*** Opening Record set ***
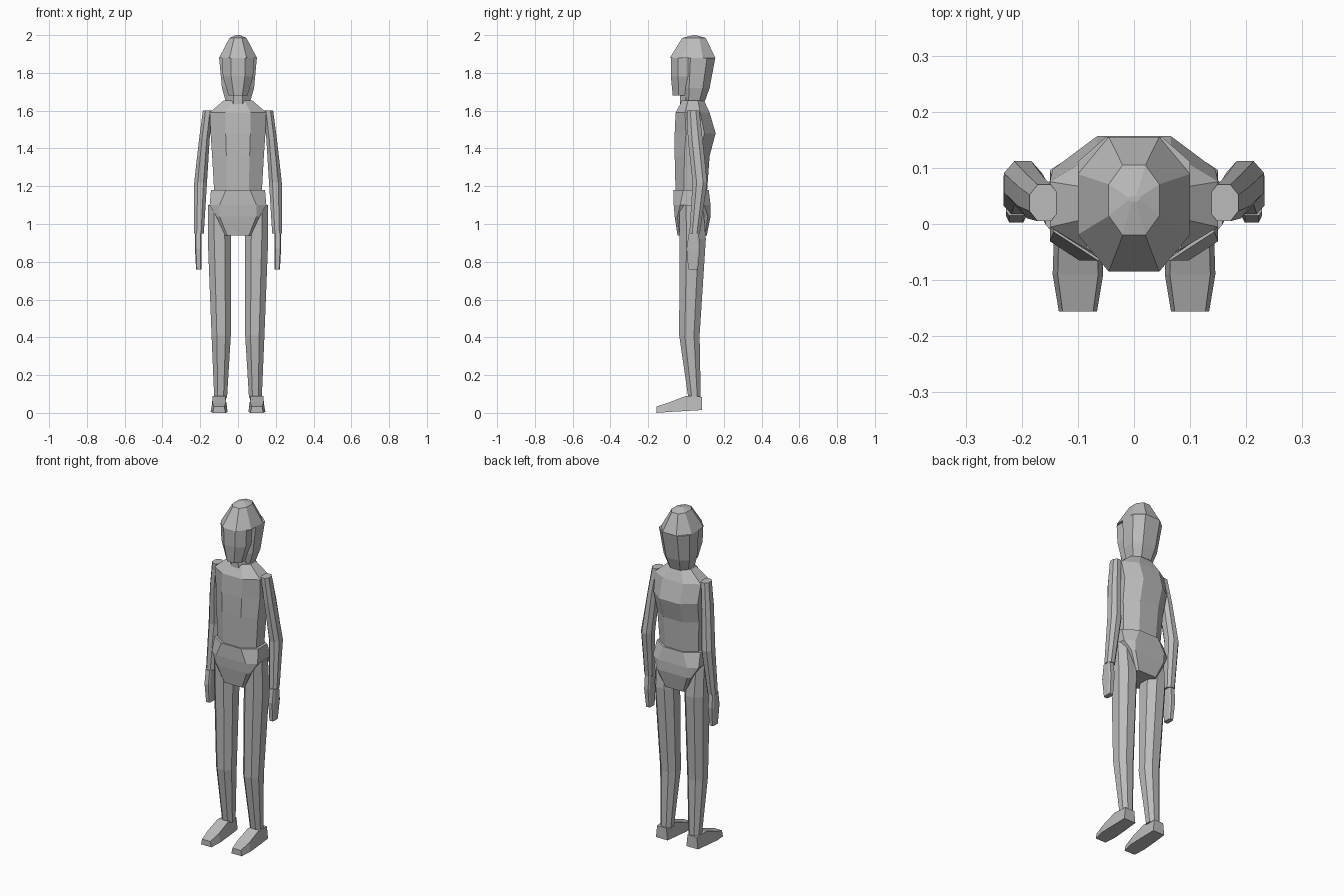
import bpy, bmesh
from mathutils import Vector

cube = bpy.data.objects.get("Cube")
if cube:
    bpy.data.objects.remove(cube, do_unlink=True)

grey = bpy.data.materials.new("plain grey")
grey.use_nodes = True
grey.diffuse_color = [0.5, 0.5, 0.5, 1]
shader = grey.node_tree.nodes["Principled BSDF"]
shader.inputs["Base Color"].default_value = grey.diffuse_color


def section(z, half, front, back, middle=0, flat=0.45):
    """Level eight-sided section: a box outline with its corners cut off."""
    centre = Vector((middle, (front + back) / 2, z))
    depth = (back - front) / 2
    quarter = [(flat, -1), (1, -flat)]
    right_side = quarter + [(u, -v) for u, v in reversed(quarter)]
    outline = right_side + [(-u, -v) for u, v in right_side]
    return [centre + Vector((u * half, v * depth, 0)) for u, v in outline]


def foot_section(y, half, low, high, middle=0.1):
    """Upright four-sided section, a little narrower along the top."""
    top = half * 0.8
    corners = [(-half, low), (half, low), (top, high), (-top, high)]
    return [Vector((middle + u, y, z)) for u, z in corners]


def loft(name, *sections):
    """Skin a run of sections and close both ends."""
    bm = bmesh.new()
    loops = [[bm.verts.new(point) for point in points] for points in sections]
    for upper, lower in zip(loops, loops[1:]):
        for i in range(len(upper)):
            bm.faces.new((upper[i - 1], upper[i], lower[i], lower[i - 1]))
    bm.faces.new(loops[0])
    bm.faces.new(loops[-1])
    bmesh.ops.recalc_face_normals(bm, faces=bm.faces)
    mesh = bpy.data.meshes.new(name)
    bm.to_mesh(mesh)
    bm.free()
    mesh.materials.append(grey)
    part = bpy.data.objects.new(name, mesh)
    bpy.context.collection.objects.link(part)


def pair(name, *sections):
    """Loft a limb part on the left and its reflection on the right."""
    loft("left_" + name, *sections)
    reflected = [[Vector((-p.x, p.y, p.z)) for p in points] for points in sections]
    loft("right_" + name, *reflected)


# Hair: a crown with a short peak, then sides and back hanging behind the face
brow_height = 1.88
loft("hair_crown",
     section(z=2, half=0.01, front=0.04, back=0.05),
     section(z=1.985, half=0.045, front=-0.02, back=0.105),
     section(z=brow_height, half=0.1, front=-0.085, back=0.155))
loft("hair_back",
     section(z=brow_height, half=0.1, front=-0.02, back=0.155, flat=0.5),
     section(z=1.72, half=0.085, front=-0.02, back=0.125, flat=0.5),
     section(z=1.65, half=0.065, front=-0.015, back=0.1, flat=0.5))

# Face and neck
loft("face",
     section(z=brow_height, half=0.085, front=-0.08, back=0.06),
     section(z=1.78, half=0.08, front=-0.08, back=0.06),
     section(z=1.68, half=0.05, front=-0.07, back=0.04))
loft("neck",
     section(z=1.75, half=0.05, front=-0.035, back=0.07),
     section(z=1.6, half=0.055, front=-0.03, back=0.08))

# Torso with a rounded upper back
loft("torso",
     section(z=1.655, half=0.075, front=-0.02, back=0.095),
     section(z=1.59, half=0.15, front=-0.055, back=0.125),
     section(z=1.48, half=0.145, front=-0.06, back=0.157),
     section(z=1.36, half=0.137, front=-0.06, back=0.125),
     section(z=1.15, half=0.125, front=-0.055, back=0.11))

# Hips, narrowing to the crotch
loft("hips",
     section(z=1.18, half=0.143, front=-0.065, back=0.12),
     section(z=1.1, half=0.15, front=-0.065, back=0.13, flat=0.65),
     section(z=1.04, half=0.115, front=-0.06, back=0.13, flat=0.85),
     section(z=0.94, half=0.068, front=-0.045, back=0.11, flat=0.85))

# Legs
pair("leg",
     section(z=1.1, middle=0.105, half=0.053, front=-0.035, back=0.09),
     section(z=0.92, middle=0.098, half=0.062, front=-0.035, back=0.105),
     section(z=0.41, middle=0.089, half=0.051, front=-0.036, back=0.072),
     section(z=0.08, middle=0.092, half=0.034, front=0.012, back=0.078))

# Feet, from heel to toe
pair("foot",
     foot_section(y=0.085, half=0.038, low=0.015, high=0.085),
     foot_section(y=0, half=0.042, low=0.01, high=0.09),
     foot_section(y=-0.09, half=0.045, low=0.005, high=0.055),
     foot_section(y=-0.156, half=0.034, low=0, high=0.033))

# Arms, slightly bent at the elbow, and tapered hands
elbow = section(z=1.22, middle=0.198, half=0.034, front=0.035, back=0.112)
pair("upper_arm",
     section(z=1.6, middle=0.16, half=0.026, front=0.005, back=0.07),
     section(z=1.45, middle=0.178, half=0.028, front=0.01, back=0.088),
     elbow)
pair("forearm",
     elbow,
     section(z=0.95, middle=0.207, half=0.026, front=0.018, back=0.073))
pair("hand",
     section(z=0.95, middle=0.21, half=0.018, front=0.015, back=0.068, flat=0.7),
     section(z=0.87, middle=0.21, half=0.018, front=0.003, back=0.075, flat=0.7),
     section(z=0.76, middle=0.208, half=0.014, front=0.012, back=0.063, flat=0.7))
*** Closing Record set ***
Exercise:
Write the listing out in full, exactly; no images.

Expected output:
import bpy, bmesh
from mathutils import Vector

cube = bpy.data.objects.get("Cube")
if cube:
    bpy.data.objects.remove(cube, do_unlink=True)

grey = bpy.data.materials.new("plain grey")
grey.use_nodes = True
grey.diffuse_color = [0.5, 0.5, 0.5, 1]
shader = grey.node_tree.nodes["Principled BSDF"]
shader.inputs["Base Color"].default_value = grey.diffuse_color


def section(z, half, front, back, middle=0, flat=0.45):
    """Level eight-sided section: a box outline with its corners cut off."""
    centre = Vector((middle, (front + back) / 2, z))
    depth = (back - front) / 2
    quarter = [(flat, -1), (1, -flat)]
    right_side = quarter + [(u, -v) for u, v in reversed(quarter)]
    outline = right_side + [(-u, -v) for u, v in right_side]
    return [centre + Vector((u * half, v * depth, 0)) for u, v in outline]


def foot_section(y, half, low, high, middle=0.1):
    """Upright four-sided section, a little narrower along the top."""
    top = half * 0.8
    corners = [(-half, low), (half, low), (top, high), (-top, high)]
    return [Vector((middle + u, y, z)) for u, z in corners]


def loft(name, *sections):
    """Skin a run of sections and close both ends."""
    bm = bmesh.new()
    loops = [[bm.verts.new(point) for point in points] for points in sections]
    for upper, lower in zip(loops, loops[1:]):
        for i in range(len(upper)):
            bm.faces.new((upper[i - 1], upper[i], lower[i], lower[i - 1]))
    bm.faces.new(loops[0])
    bm.faces.new(loops[-1])
    bmesh.ops.recalc_face_normals(bm, faces=bm.faces)
    mesh = bpy.data.meshes.new(name)
    bm.to_mesh(mesh)
    bm.free()
    mesh.materials.append(grey)
    part = bpy.data.objects.new(name, mesh)
    bpy.context.collection.objects.link(part)


def pair(name, *sections):
    """Loft a limb part on the left and its reflection on the right."""
    loft("left_" + name, *sections)
    reflected = [[Vector((-p.x, p.y, p.z)) for p in points] for points in sections]
    loft("right_" + name, *reflected)


# Hair: a crown with a short peak, then sides and back hanging behind the face
brow_height = 1.88
loft("hair_crown",
     section(z=2, half=0.01, front=0.04, back=0.05),
     section(z=1.985, half=0.045, front=-0.02, back=0.105),
     section(z=brow_height, half=0.1, front=-0.085, back=0.155))
loft("hair_back",
     section(z=brow_height, half=0.1, front=-0.02, back=0.155, flat=0.5),
     section(z=1.72, half=0.085, front=-0.02, back=0.125, flat=0.5),
     section(z=1.65, half=0.065, front=-0.015, back=0.1, flat=0.5))

# Face and neck
loft("face",
     section(z=brow_height, half=0.085, front=-0.08, back=0.06),
     section(z=1.78, half=0.08, front=-0.08, back=0.06),
     section(z=1.68, half=0.05, front=-0.07, back=0.04))
loft("neck",
     section(z=1.75, half=0.05, front=-0.035, back=0.07),
     section(z=1.6, half=0.055, front=-0.03, back=0.08))

# Torso with a rounded upper back
loft("torso",
     section(z=1.655, half=0.075, front=-0.02, back=0.095),
     section(z=1.59, half=0.15, front=-0.055, back=0.125),
     section(z=1.48, half=0.145, front=-0.06, back=0.157),
     section(z=1.36, half=0.137, front=-0.06, back=0.125),
     section(z=1.15, half=0.125, front=-0.055, back=0.11))

# Hips, narrowing to the crotch
loft("hips",
     section(z=1.18, half=0.143, front=-0.065, back=0.12),
     section(z=1.1, half=0.15, front=-0.065, back=0.13, flat=0.65),
     section(z=1.04, half=0.115, front=-0.06, back=0.13, flat=0.85),
     section(z=0.94, half=0.068, front=-0.045, back=0.11, flat=0.85))

# Legs
pair("leg",
     section(z=1.1, middle=0.105, half=0.053, front=-0.035, back=0.09),
     section(z=0.92, middle=0.098, half=0.062, front=-0.035, back=0.105),
     section(z=0.41, middle=0.089, half=0.051, front=-0.036, back=0.072),
     section(z=0.08, middle=0.092, half=0.034, front=0.012, back=0.078))

# Feet, from heel to toe
pair("foot",
     foot_section(y=0.085, half=0.038, low=0.015, high=0.085),
     foot_section(y=0, half=0.042, low=0.01, high=0.09),
     foot_section(y=-0.09, half=0.045, low=0.005, high=0.055),
     foot_section(y=-0.156, half=0.034, low=0, high=0.033))

# Arms, slightly bent at the elbow, and tapered hands
elbow = section(z=1.22, middle=0.198, half=0.034, front=0.035, back=0.112)
pair("upper_arm",
     section(z=1.6, middle=0.16, half=0.026, front=0.005, back=0.07),
     section(z=1.45, middle=0.178, half=0.028, front=0.01, back=0.088),
     elbow)
pair("forearm",
     elbow,
     section(z=0.95, middle=0.207, half=0.026, front=0.018, back=0.073))
pair("hand",
     section(z=0.95, middle=0.21, half=0.018, front=0.015, back=0.068, flat=0.7),
     section(z=0.87, middle=0.21, half=0.018, front=0.003, back=0.075, flat=0.7),
     section(z=0.76, middle=0.208, half=0.014, front=0.012, back=0.063, flat=0.7))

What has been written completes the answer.